“Whether it’s binge watching our favourite TV show or working at a computer… a small amount of leg fidgeting could prevent a decline in leg vascular function caused by prolonged sitting,” said lead author Jaume Padilla.
Fidgeting increases blood flow to the lower limbs and the researchers found it be sufficient to prevent a decline in arterial function.
In their study, the researchers compared the leg vascular function of 11 healthy young men and women before and after three hours of sitting. The the participants were asked to fidget one leg intermittently, tapping one foot for one minute and then resting it for four minutes, while the other leg remained still throughout.
On average, the participants moved their feet 250 times per minute and their blood flow of the popliteal, an artery in the lower leg, was measured and found that it had a significant increase in blood flow compared to the stationary leg that experienced a reduction in blood flow.

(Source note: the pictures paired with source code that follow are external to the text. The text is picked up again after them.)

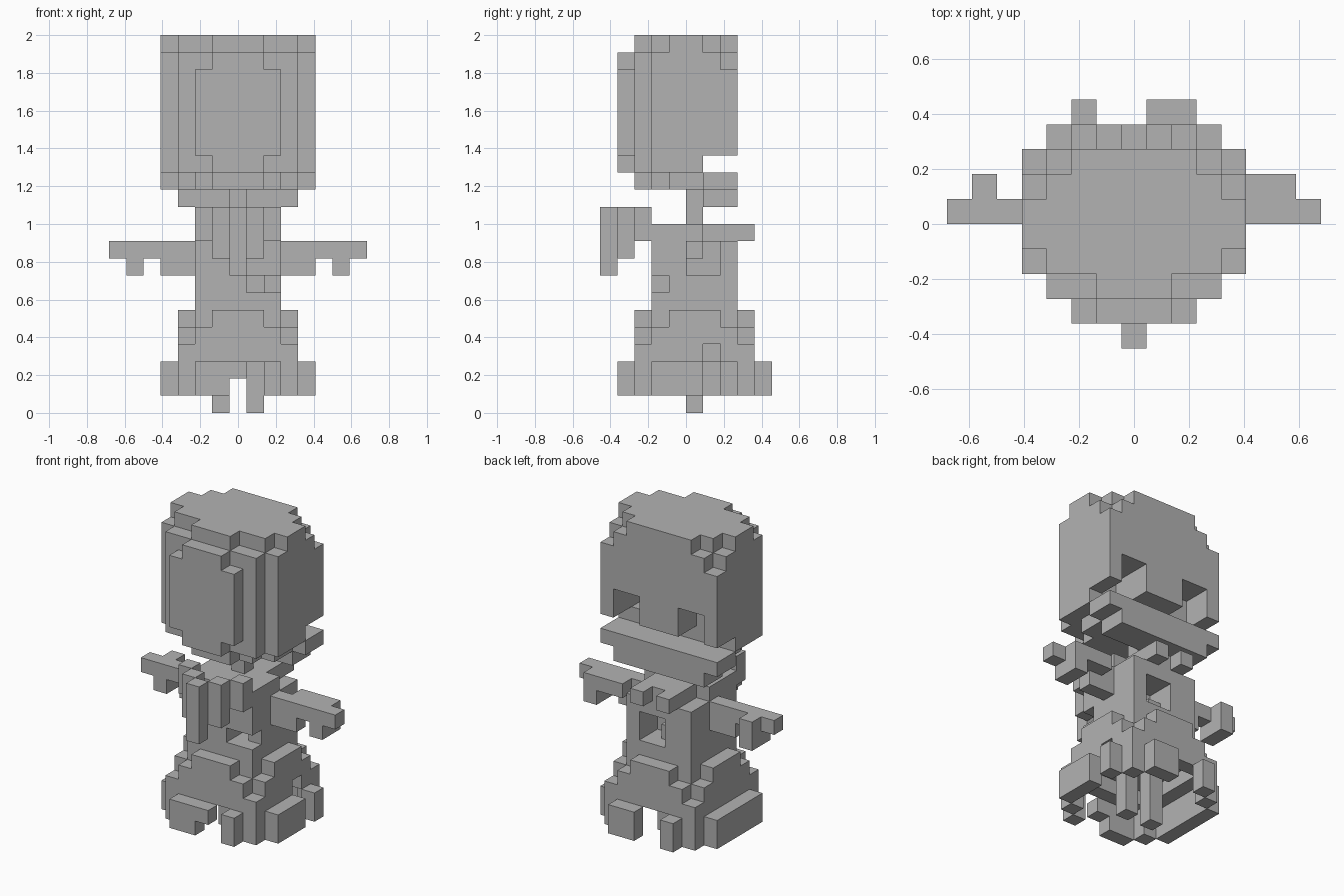
import bpy, bmesh

if "Cube" in bpy.data.objects:
    bpy.data.objects.remove(bpy.data.objects["Cube"])

U = 1 / 11  # size of one block

mat = bpy.data.materials.new("plain grey")
mat.diffuse_color = (0.448, 0.448, 0.448, 1)
mat.use_nodes = True
mat.node_tree.nodes["Principled BSDF"].inputs["Base Color"].default_value = mat.diffuse_color


def box(x0, x1, y0, y1, z0, z1):
    """Block cells: x is inclusive, y and z run up to the end value."""
    return {(x, y, z) for x in range(x0, x1 + 1)
            for y in range(y0, y1) for z in range(z0, z1)}


def mirror(cells):
    return cells | {(-x, y, z) for x, y, z in cells}


def layer(z0, z1, spans):
    """Symmetric layer; spans give the y range for each distance from the middle."""
    cells = set()
    for x, (y0, y1) in enumerate(spans):
        cells |= box(x, x, y0, y1, z0, z1)
    return mirror(cells)


# head: rounded block with a mouth slit and two deep eye holes
head = layer(21, 22, [(-3, 3), (-3, 3), (-2, 3), (-2, 2), (-1, 1)])
head |= layer(20, 21, [(-4, 3), (-4, 3), (-3, 3), (-3, 3), (-2, 2)])
head |= layer(15, 20, [(-4, 3), (-4, 3), (-4, 3), (-3, 3), (-2, 3)])
head |= layer(14, 15, [(-4, 1), (-4, 1), (-3, 1), (-3, 1), (-2, 1)])
head -= box(2, 3, 0, 3, 15, 17) | box(-3, -2, 1, 3, 15, 17)

# jaw below the slit
jaw = layer(13, 14, [(-3, 3), (-3, 3), (-2, 3), (-1, 3), (1, 3)])
jaw |= box(-3, 3, 1, 3, 12, 13)

neck = box(0, 0, 0, 1, 11, 13)

# hanging strands, stepping outward and getting longer to the middle
strands = mirror(box(2, 2, -3, -2, 10, 12) | box(1, 1, -4, -3, 9, 12))
strands |= box(0, 0, -5, -4, 8, 12)

# torso with collar and two chipped openings
torso = box(-2, 2, -2, 3, 6, 10)
torso |= layer(10, 11, [(-2, 3), (-2, 3), (-2, 1)])
torso |= mirror(box(1, 1, 3, 4, 10, 11))
torso -= box(1, 2, -2, -1, 7, 8) | box(1, 1, -1, 0, 7, 8)
torso -= box(0, 1, 1, 3, 7, 9)
torso |= box(0, 0, 1, 2, 7, 8)

# arms with a hand block near the end
arms = mirror(box(3, 7, 0, 1, 9, 10) | box(3, 4, 0, 1, 8, 9)
              | box(6, 6, 0, 2, 8, 10))
arms |= box(4, 6, 1, 2, 9, 10)

# stepped skirt, hollow underneath
skirt = layer(5, 6, [(-3, 4), (-3, 4), (-2, 3), (-1, 2)])
skirt |= layer(4, 5, [(-3, 4), (-3, 4), (-3, 4), (-2, 3)])
skirt |= box(-3, 3, -3, 4, 3, 4)
skirt -= box(-2, 2, -2, 3, 3, 4) | box(3, 3, 1, 2, 3, 4)

# hem: blocks around the skirt with a few gaps
hem = mirror(box(3, 3, -3, -2, 1, 3) | box(3, 3, 3, 4, 1, 3)
             | box(4, 4, -2, 3, 1, 3))
hem -= box(4, 4, 1, 2, 1, 3)
hem |= box(-2, -1, -4, -3, 1, 3) | box(0, 0, -4, -3, 2, 3) | box(2, 2, -4, -3, 1, 3)
hem |= box(-2, -2, 4, 5, 1, 3) | box(1, 2, 4, 5, 1, 3)

legs = mirror(box(1, 1, 0, 1, 0, 4))

parts = {"head": head, "jaw": jaw, "neck": neck, "hair_strands": strands,
         "torso": torso, "arms": arms, "skirt": skirt, "skirt_hem": hem,
         "legs": legs}
solid = set().union(*parts.values())


def build(name, cells):
    """Mesh the outer faces of the cells and merge flat areas."""
    bm = bmesh.new()
    verts = {}

    def vert(p):
        if p not in verts:
            verts[p] = bm.verts.new(((p[0] - 0.5) * U, p[1] * U, p[2] * U))
        return verts[p]

    for cell in sorted(cells):
        for axis in range(3):
            for side in (0, 1):
                near = list(cell)
                near[axis] += 2 * side - 1
                if tuple(near) in solid:
                    continue
                a, b = (axis + 1) % 3, (axis + 2) % 3
                ring = [(0, 0), (1, 0), (1, 1), (0, 1)]
                corners = []
                for i, j in (ring if side else ring[::-1]):
                    p = list(cell)
                    p[axis] += side
                    p[a] += i
                    p[b] += j
                    corners.append(vert(tuple(p)))
                bm.faces.new(corners)
    bmesh.ops.dissolve_limit(bm, angle_limit=0.01, verts=bm.verts[:], edges=bm.edges[:])
    mesh = bpy.data.meshes.new(name)
    bm.to_mesh(mesh)
    bm.free()
    mesh.materials.append(mat)
    bpy.context.collection.objects.link(bpy.data.objects.new(name, mesh))


for part_name, part_cells in parts.items():
    build(part_name, part_cells)
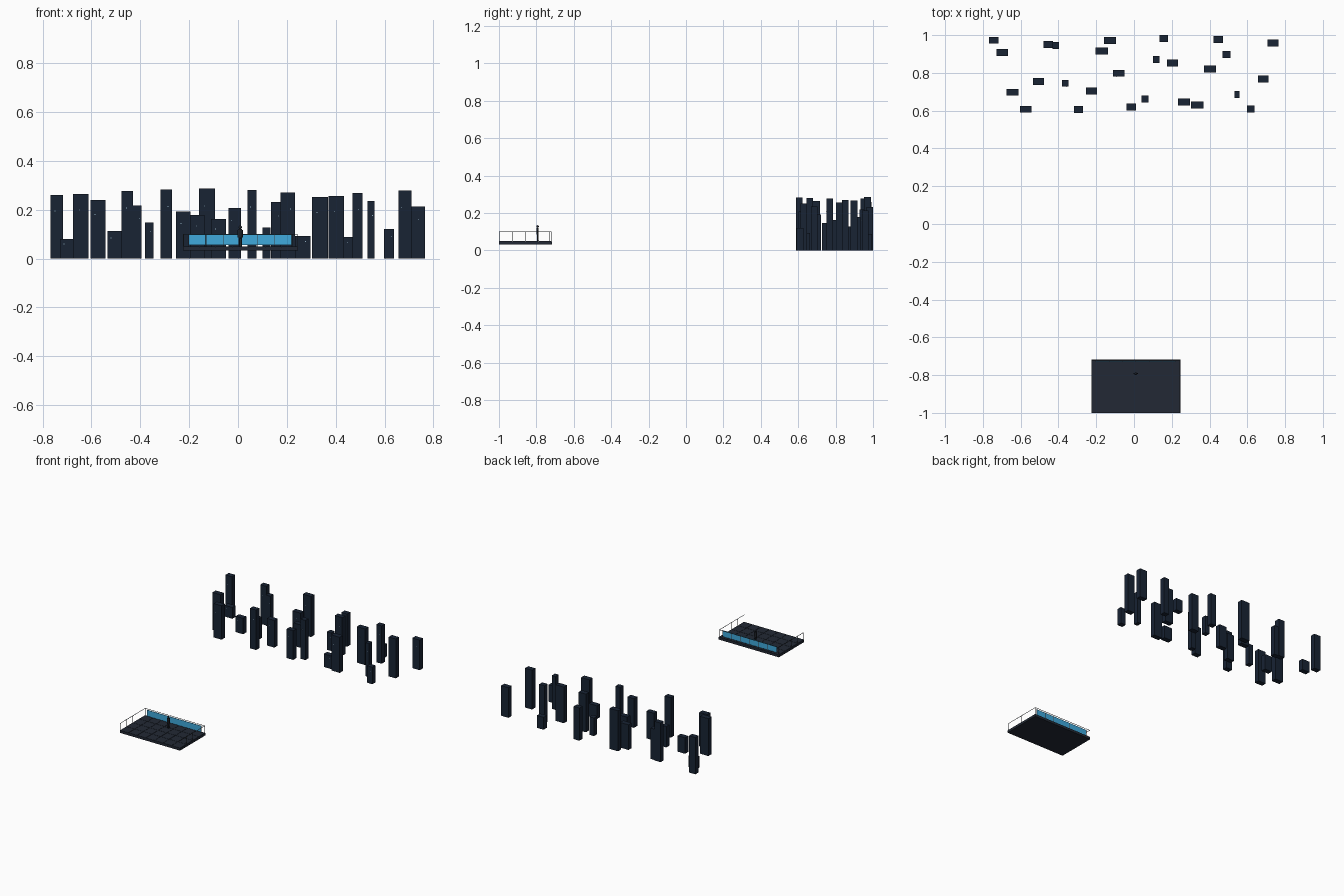
import bpy, bmesh, random
from mathutils import Matrix, Vector

if "Cube" in bpy.data.objects:
    bpy.data.objects.remove(bpy.data.objects["Cube"])

random.seed(4)


def mat(name, rgb):
    m = bpy.data.materials.new(name)
    m.diffuse_color = (*rgb, 1)
    m.use_nodes = True
    m.node_tree.nodes["Principled BSDF"].inputs["Base Color"].default_value = m.diffuse_color
    return m


NAVY = mat("navy", (0.009, 0.017, 0.034))
DECK = mat("deck_grey", (0.016, 0.022, 0.035))
RAIL = mat("rail_metal", (0.05, 0.06, 0.07))
GLASS = mat("glass_blue", (0.05, 0.40, 0.72))
LIGHT = mat("window_light", (0.30, 0.45, 0.55))
CLOTH = mat("cloth", (0.012, 0.015, 0.022))


def finish(name, bm, material):
    me = bpy.data.meshes.new(name)
    bm.to_mesh(me)
    bm.free()
    me.materials.append(material)
    ob = bpy.data.objects.new(name, me)
    bpy.context.collection.objects.link(ob)
    return ob


def add_box(bm, c, s):
    bmesh.ops.create_cube(bm, size=1, matrix=Matrix.Translation(c) @ Matrix.Diagonal((*s, 1)))


def box(name, c, s, material):
    bm = bmesh.new()
    add_box(bm, c, s)
    return finish(name, bm, material)


def add_rod(bm, a, b, r, r2=None, n=8):
    a, b = Vector(a), Vector(b)
    rot = (b - a).to_track_quat('Z', 'Y').to_matrix().to_4x4()
    bmesh.ops.create_cone(bm, cap_ends=True, segments=n, radius1=r, radius2=r if r2 is None else r2,
                          depth=(b - a).length, matrix=Matrix.Translation((a + b) / 2) @ rot)


# Skyline towers: x, y, width, height
towers = [
    (-.744, .975, .050, .260), (-.700, .910, .060, .080), (-.646, .700, .064, .265),
    (-.575, .610, .062, .240), (-.507, .757, .058, .113), (-.456, .952, .048, .277),
    (-.416, .947, .036, .218), (-.365, .747, .034, .148), (-.296, .608, .048, .283),
    (-.226, .706, .058, .192), (-.172, .918, .065, .178), (-.129, .973, .065, .287),
    (-.082, .800, .060, .162), (-.016, .622, .051, .207), (.056, .664, .037, .281),
    (.115, .873, .034, .128), (.156, .984, .044, .232), (.202, .854, .058, .270),
    (.263, .648, .064, .093), (.334, .632, .066, .252), (.400, .823, .064, .256),
    (.444, .979, .052, .088), (.487, .900, .042, .268), (.543, .688, .028, .236),
    (.616, .611, .042, .120), (.682, .770, .055, .279), (.735, .960, .058, .213)]
lights = bmesh.new()
for i, (x, y, w, h) in enumerate(towers):
    x, y = x + .002, y - .002
    box(f"tower_{i + 1}", (x, y, h / 2), (w, .036, h), NAVY)
    # one tiny lit window on the front face
    add_box(lights, (x + random.uniform(-.3, .3) * w, y - .0182, h * .75), (.003, .001, .004))
finish("window_lights", lights, LIGHT)

# Rooftop deck: slab and paving grid
CX, X0, X1, Y0, Y1, Z = .010, -.226, .246, -1.0, -.717, .05
box("deck_slab", (CX, (Y0 + Y1) / 2, .040), (X1 - X0, Y1 - Y0, .016), DECK)
tiles = bmesh.new()
tx, ty = (X1 - X0) / 7, (Y1 - Y0) / 4
for i in range(7):
    for j in range(4):
        add_box(tiles, (X0 + (i + .5) * tx, Y0 + (j + .5) * ty, .049), (tx - .002, ty - .002, .002))
finish("deck_tiles", tiles, DECK)

# Rear glass balustrade: six panes between seven posts
GY, TOP, STEP = -.730, .100, .0705
panes, posts = bmesh.new(), bmesh.new()
for i in range(7):
    x = CX + (i - 3) * STEP
    add_rod(posts, (x, GY, Z), (x, GY, TOP), .0015)
    if i < 6:
        add_box(panes, (x + STEP / 2, GY, .0765), (STEP - .003, .002, .044))
finish("glass_panes", panes, GLASS)
finish("rear_posts", posts, RAIL)

# Rails along the back and both sides
rails = bmesh.new()
add_rod(rails, (X0 + .003, Y1 - .003, TOP), (X1 - .003, Y1 - .003, TOP), .0015)
for x in (X0 + .003, X1 - .003):
    add_rod(rails, (x, Y0 + .001, TOP), (x, Y1 - .001, TOP), .0015)
    for j in range(5):
        y = Y0 + .004 + j * (Y1 - Y0 - .008) / 4
        add_rod(rails, (x, y, Z), (x, y, TOP), .0013)
finish("side_rails", rails, RAIL)

# Standing figure looking over the rail
fx, fy = .009, -.793
body = bmesh.new()
for s in (-1, 1):
    add_rod(body, (fx + s * .004, fy, Z), (fx + s * .004, fy, .088), .003, .004)
    add_rod(body, (fx + s * .009, fy, .117), (fx + s * .010, fy + .003, .086), .0025, .002)
    add_box(body, (fx + s * .004, fy + .002, Z + .002), (.006, .012, .004))
add_box(body, (fx, fy, .103), (.016, .010, .034))
bmesh.ops.create_uvsphere(body, u_segments=12, v_segments=8, radius=.007,
                          matrix=Matrix.Translation((fx, fy, .128)))
finish("standing_figure", body, CLOTH)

Research recommend not one but both legs to be used in fidgeting exercise to get maximum benefits now. “You should attempt to break up sitting time as much as possible by standing or walking,” Padilla said. “But if you’re stuck in a situation in which walking just isn’t an option, fidgeting can be a good alternative. Any movement is better than no movement.”
The study was published in American Journal of Physiology – Heart and Circulatory Physiology.